Wednesday morning I rode from Meyersdale over the Eastern Continental Divide, over the Mason-Dixon line, through three tunnels and down a 1.75 per cent grade for 23 miles to Cumberland, MD. The trail in Meyersdale is so high it's above the fog layer:
I spent a day and a night in Cumberland, arguably too long, before camping near Paw-Paw on Thursday. I spent the night considering ending my tour and spending the rest of my vacation enjoying the city, both to give my knees a rest and because I felt I'd done enough. Here I am with Daisy the Mule in Cumberland:
However, in Cumberland Thursday afternoon, I figured I should ride a little on the C & O, if only to find a place to camp. One mile became two, became five, and before I knew it I couldn't stop myself from doing the whole thing.
Friday I put in the longest day of the tour, 66 miles, from Paw Paw to Williamsport, MD, and then Saturday 63 miles to a campsite 42 miles from DC. Saturday's mileage includes a side trip to Shephardstown to replace my worn chain. I didn't discover that the campsite I stayed at on Saturday didn't have a working water pump - the National Park Service didn't know it wasn't working, and because I'd set up after dark, I spent a dry night. Sunday I blew two more spokes at Great Falls, and rode the final 14 miles to Milepost 0 in Georgetown without a rear brake. After posing for my victory photo, now on Flickr along with 1000 others from my trip:
I rode to Union Station for my rental car.

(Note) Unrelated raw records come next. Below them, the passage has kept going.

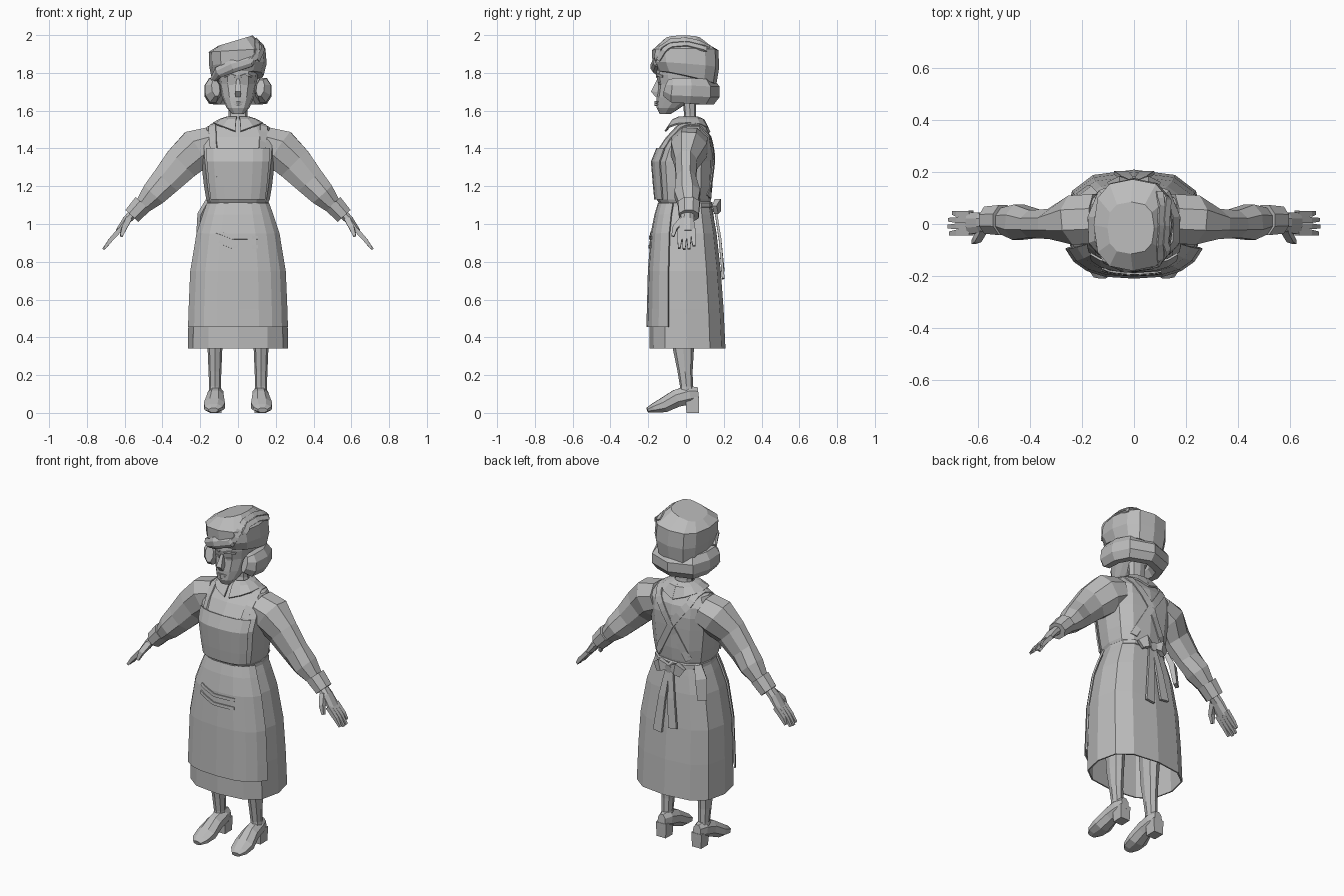
import bpy, bmesh
from math import sin, cos, pi, radians, copysign
from mathutils import Vector
from mathutils.bvhtree import BVHTree

if "Cube" in bpy.data.objects:
    bpy.data.objects.remove(bpy.data.objects["Cube"])

grey = bpy.data.materials.new("plain_grey")
grey.use_nodes = True
tone = (0.5, 0.5, 0.5, 1)
grey.diffuse_color = tone
grey.node_tree.nodes["Principled BSDF"].inputs["Base Color"].default_value = tone


def bridge(name, rings, closed=True, caps=True, thick=0):
    """Join successive rings of points into one flat-shaded object."""
    bm = bmesh.new()
    rows = [[bm.verts.new(p) for p in r] for r in rings]
    n = len(rows[0])
    for a, b in zip(rows, rows[1:]):
        for i in range(n if closed else n - 1):
            j = (i + 1) % n
            bm.faces.new((a[i], a[j], b[j], b[i]))
    if caps and closed:
        bm.faces.new(rows[0][::-1])
        bm.faces.new(rows[-1])
    bmesh.ops.recalc_face_normals(bm, faces=bm.faces[:])
    me = bpy.data.meshes.new(name)
    bm.to_mesh(me)
    bm.free()
    me.materials.append(grey)
    ob = bpy.data.objects.new(name, me)
    bpy.context.collection.objects.link(ob)
    if thick:
        mod = ob.modifiers.new("thickness", "SOLIDIFY")
        mod.thickness = thick
        mod.offset = 0
    return ob


def section(z, rx, front, back, angles, grow=0, power=0.75, cx=0, tilt=0, pitch=0, lift=0):
    """Rounded-box outline at height z, optionally tilted."""
    pts = []
    for a in angles:
        c, s = cos(a), sin(a)
        x = cx + (rx + grow) * copysign(abs(c) ** power, c)
        y = (front + back) / 2 + ((back - front) / 2 + grow) * copysign(abs(s) ** power, s)
        pts.append((x, y, z + tilt * x - pitch * y + lift * abs(x)))
    return pts


def turn(n):
    return [2 * pi * i / n for i in range(n)]


def arc(start, end, n):
    return [radians(start + (end - start) * i / n) for i in range(n + 1)]


def tube(name, path, sizes, up=(0, 1, 0), n=8):
    """Sweep an n-sided section of half sizes (across, along up) down a path."""
    pts = [Vector(p) for p in path]
    rings = []
    for i, p in enumerate(pts):
        t = (pts[min(i + 1, len(pts) - 1)] - pts[max(i - 1, 0)]).normalized()
        side = t.cross(Vector(up)).normalized()
        top = side.cross(t)
        a, b = sizes[i]
        k = 1 / cos(pi / n)
        angs = [2 * pi * (j + 0.5) / n for j in range(n)]
        rings.append([p + side * (a * k * cos(q)) + top * (b * k * sin(q)) for q in angs])
    return bridge(name, rings)


def ribbon(name, target, path, half, depth=0.006, steps=4):
    """Flat strip laid over the surface of another part."""
    me = target.data
    tree = BVHTree.FromPolygons([v.co for v in me.vertices], [p.vertices[:] for p in me.polygons])
    pts = [Vector(p) for p in path]
    fine = [a.lerp(b, i / steps) for a, b in zip(pts, pts[1:]) for i in range(steps)] + [pts[-1]]
    hits = [tree.find_nearest(p)[:2] for p in fine]
    rings = []
    for i, (p, nrm) in enumerate(hits):
        t = hits[min(i + 1, len(hits) - 1)][0] - hits[max(i - 1, 0)][0]
        s = t.cross(nrm).normalized() * half
        o = nrm * depth
        rings.append([p - s - o, p + s - o, p + s + o, p - s + o])
    return bridge(name, rings)


# Dress: skirt and bodice
skirt_rings = [(0.34, .262, -.19, .205), (0.55, .257, -.188, .195), (0.75, .248, -.183, .18),
               (0.95, .213, -.168, .158), (1.05, .178, -.148, .14), (1.11, .155, -.13, .128)]
bridge("skirt", [section(*r, turn(12)) for r in skirt_rings], caps=False, thick=0.008)
bodice_rings = [(1.09, .15, -.13, .125), (1.13, .168, -.155, .132), (1.2, .18, -.162, .14),
                (1.33, .195, -.173, .146), (1.4, .2, -.145, .146), (1.46, .197, -.105, .135),
                (1.515, .165, -.055, .1), (1.55, .07, -.025, .06)]
bodice = bridge("bodice", [section(*r, turn(12)) for r in bodice_rings])
bridge("waistband", [section(z, .157, -.138, .133, turn(12), g)
                     for z, g in ((1.085, .003), (1.09, .009), (1.112, .007), (1.118, 0))])

# Apron: front panel, bib, crossing straps
apron = bridge("apron_panel", [section(*r, arc(201, 339, 8), .014)
                               for r in [(0.455, .26, -.191, .2)] + skirt_rings[1:]],
               closed=False, thick=0.01)
bridge("apron_bib", [section(*r, arc(222, 318, 6), .009) for r in bodice_rings[1:5]],
       closed=False, thick=0.008)
for s, side in ((1, "left"), (-1, "right")):
    ribbon(side + "_strap", bodice,
           [(.14 * s, -.18, 1.35), (.145 * s, -.1, 1.48), (.135 * s, .02, 1.56),
            (.1 * s, .13, 1.48), (0, .16, 1.34), (-.11 * s, .15, 1.14)], .02)
for z, target, label in ((1.2, bodice, "bodice"), (.93, apron, "apron")):
    for k, drop in enumerate((0, .05)):
        ribbon(f"{label}_fold_{k}", target,
               [(-.13, -.2, z + .04 - drop), (-.03, -.22, z - drop), (.11, -.2, z - drop)],
               .009, .012)

# Bow, its tails and a hanging cloth
tube("bow_knot", [(0, .13, 1.09), (0, .172, 1.085)], [(.022, .024)] * 2, (0, 0, 1), 8)
for s, side in ((1, "left"), (-1, "right")):
    tube(side + "_bow_loop", [(.005 * s, .155, 1.09), (.05 * s, .168, 1.1), (.085 * s, .155, 1.075)],
         [(.01, .012), (.016, .034), (.012, .026)], (0, 0, 1), 4)
    tube(side + "_bow_tail", [(.01 * s, .155, 1.08), (.03 * s, .18, .92), (.05 * s, .197, .73 - .02 * s)],
         [(.014, .006), (.022, .007), (.028, .007)], n=4)
tube("hanging_cloth", [(-.15, .1, 1.12), (-.18, .115, 1.05), (-.195, .125, .93)],
     [(.02, .012), (.032, .016), (.026, .01)], (-.6, .8, 0), 4)

# Collar and neck
for s, side in ((1, "left"), (-1, "right")):
    angs = arc(-85, 90, 6) if s > 0 else arc(90, 265, 6)
    collar = [(1.565, .055, -.035, .06, 0), (1.55, .09, -.07, .095, .05), (1.485, .13, -.11, .125, .37)]
    bridge(side + "_collar", [section(*c[:4], angs, power=.9, lift=c[4]) for c in collar],
           closed=False, thick=0.01)
bridge("neck", [section(z, r, f, b, turn(8)) for z, r, f, b in
                ((1.52, .06, -.025, .06), (1.58, .05, -.01, .052), (1.68, .05, -.02, .055))])

# Head and facial features
face_rings = [(1.583, .032, -.14, -.08), (1.615, .06, -.155, -.03), (1.67, .085, -.155, .05),
              (1.74, .1, -.148, .1), (1.79, .105, -.158, .11), (1.86, .11, -.15, .11)]
face = bridge("face", [section(*r, turn(12), power=.9) for r in face_rings])
tube("nose", [(0, -.145, 1.765), (0, -.165, 1.7), (0, -.15, 1.678)],
     [(.008, .008), (.017, .02), (.012, .012)], (0, -1, 0), 4)
for z, w, label in ((1.645, .026, "upper_lip"), (1.633, .02, "lower_lip")):
    tube(label, [(-w, -.147, z), (0, -.158, z), (w, -.147, z)],
         [(.003, .005), (.007, .008), (.003, .005)], n=4)
for s, side in ((1, "left"), (-1, "right")):
    ribbon(side + "_eye", face, [(.028 * s, -.16, 1.74), (.065 * s, -.15, 1.742)], .008, .004)
    ribbon(side + "_eyebrow", face, [(.02 * s, -.17, 1.778), (.05 * s, -.16, 1.79), (.08 * s, -.13, 1.78)],
           .006, .007)

# Hair: crown, front swoop, side waves and low roll
crown_rings = [(1.77, .135, -.15, .16, .12, .22, 0), (1.84, .152, -.178, .175, .06, .08, 0),
               (1.92, .15, -.18, .172, .06, 0, -.005), (1.975, .09, -.115, .085, .3, 0, -.012)]
crown = bridge("hair_crown", [section(*r[:4], turn(12), tilt=r[4], pitch=r[5], cx=r[6])
                              for r in crown_rings])
tube("hair_swoop", [(.11, -.125, 1.92), (.06, -.155, 1.86), (-.03, -.165, 1.835), (-.1, -.135, 1.805),
                    (-.132, -.08, 1.765)],
     [(.015, .012), (.03, .02), (.034, .022), (.03, .02), (.015, .012)], (0, -1, 0), 8)
for k, x in enumerate((.085, .13)):
    ribbon(f"hair_wave_{k}", crown, [(x, -.17, 1.87), (x + .015, -.08, 1.97), (x + .025, .02, 1.98),
                                     (x + .01, .12, 1.93)], .014, .007)
roll = [(.118, -.105, 1.72), (.132, -.07, 1.708), (.135, .02, 1.705), (.105, .09, 1.7)]
half_sizes = [(.022, .045), (.042, .064), (.044, .068), (.05, .068)]
tube("hair_roll", roll + [(0, .128, 1.7)] + [(-x, y, z) for x, y, z in roll[::-1]],
     half_sizes + [(.05, .066)] + half_sizes[::-1], (0, 0, 1), 8)

# Arms, hands, legs and shoes on both sides
for s, side in ((1, "left"), (-1, "right")):
    def limb(part, path, sizes, up=(0, 1, 0), n=8):
        tube(f"{side}_{part}", [(x * s, y, z) for x, y, z in path], sizes, up, n)

    limb("sleeve", [(.14, .02, 1.425), (.22, .015, 1.395), (.3, 0, 1.32), (.38, 0, 1.23),
                    (.445, .007, 1.16), (.5, .012, 1.1)],
         [(.09, .095), (.108, .095), (.096, .058), (.08, .053), (.068, .068), (.046, .05)])
    limb("cuff", [(.503, .015, 1.107), (.562, .015, 1.043)], [(.053, .058), (.046, .052)])
    limb("palm", [(.55, .01, 1.06), (.59, .005, 1.02), (.635, .003, .96)],
         [(.026, .03), (.022, .038), (.015, .043)])
    for k in range(4):
        y = -.033 + k * .024
        reach = (.0, .006, .004, -.012)[k]
        limb(f"finger_{k}", [(.625, y, .97), (.675, y, .915), (.707 + reach, y * 1.1, .872 - reach)],
             [(.012, .012), (.011, .011), (.006, .007)], n=4)
    limb("thumb", [(.58, -.015, 1.025), (.602, -.058, .98), (.618, -.07, .935)],
         [(.016, .016), (.014, .013), (.007, .008)], n=4)

    legs = [(.65, .06, -.08, .06), (.34, .039, -.07, .042), (.22, .034, -.045, .035),
            (.14, .031, -.032, .037), (.08, .034, -.04, .045)]
    bridge(side + "_leg", [section(*r, turn(8), cx=.122 * s, power=.9) for r in legs])
    limb("shoe", [(.118, .066, .1), (.118, .02, .095), (.12, -.05, .077), (.125, -.12, .04),
                  (.128, -.175, .024), (.13, -.205, .014)],
         [(.024, .035), (.04, .05), (.045, .046), (.056, .039), (.048, .024), (.025, .013)], (0, 0, 1))
    limb("heel", [(.118, .035, 0), (.118, .034, .085)], [(.03, .033), (.034, .036)], n=4)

Had I had more time available, I wouldn't have slighted Washington DC, since I spent all of an hour in the nation's capitol. But I was proud I'd completed 384 miles over 9 days, and despite some minor problems, the time of my life.
What I would do differently:
- bring spare spokes and learn to replace them. The rear wheel was new, and its being replaced under warranty, but still, now I know this is a problem I should be able to fix.
- bring a stove and use it. Eating out is expensive, and not just in terms of money - I lost a lot of time waiting for meals along the way.
- ride with friends. I chose badly a companion on a previous trip, but I had a great time riding with folks at the beginning of the tour, and with the Bike Forums poster I met at Ohiopyle.
- replace the latching mechanism on the trailer. The Yakima latch pins were constantly bending.
- have the confidence in myself that I can complete whatever tour I plan.
- get a kickstand for the bike and trailer.